WHAT YOU HAVE TO DO:
Every record that follows must be given again exactly.

Saved entries:
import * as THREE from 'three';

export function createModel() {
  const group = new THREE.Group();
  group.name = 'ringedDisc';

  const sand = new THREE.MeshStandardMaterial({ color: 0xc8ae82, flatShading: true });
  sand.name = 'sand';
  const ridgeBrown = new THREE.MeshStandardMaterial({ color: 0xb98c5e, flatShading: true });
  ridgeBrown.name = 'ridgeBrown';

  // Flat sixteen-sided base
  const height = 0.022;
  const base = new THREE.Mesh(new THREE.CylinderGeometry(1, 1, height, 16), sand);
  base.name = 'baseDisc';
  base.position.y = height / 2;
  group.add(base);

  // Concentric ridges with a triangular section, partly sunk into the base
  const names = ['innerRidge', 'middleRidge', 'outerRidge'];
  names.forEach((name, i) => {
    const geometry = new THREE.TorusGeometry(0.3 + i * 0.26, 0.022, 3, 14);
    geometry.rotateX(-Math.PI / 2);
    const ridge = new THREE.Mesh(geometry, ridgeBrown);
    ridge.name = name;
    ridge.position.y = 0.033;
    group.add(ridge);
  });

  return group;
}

TASK RESULT:
import * as THREE from 'three';

export function createModel() {
  const group = new THREE.Group();
  group.name = 'ringedDisc';

  const sand = new THREE.MeshStandardMaterial({ color: 0xc8ae82, flatShading: true });
  sand.name = 'sand';
  const ridgeBrown = new THREE.MeshStandardMaterial({ color: 0xb98c5e, flatShading: true });
  ridgeBrown.name = 'ridgeBrown';

  // Flat sixteen-sided base
  const height = 0.022;
  const base = new THREE.Mesh(new THREE.CylinderGeometry(1, 1, height, 16), sand);
  base.name = 'baseDisc';
  base.position.y = height / 2;
  group.add(base);

  // Concentric ridges with a triangular section, partly sunk into the base
  const names = ['innerRidge', 'middleRidge', 'outerRidge'];
  names.forEach((name, i) => {
    const geometry = new THREE.TorusGeometry(0.3 + i * 0.26, 0.022, 3, 14);
    geometry.rotateX(-Math.PI / 2);
    const ridge = new THREE.Mesh(geometry, ridgeBrown);
    ridge.name = name;
    ridge.position.y = 0.033;
    group.add(ridge);
  });

  return group;
}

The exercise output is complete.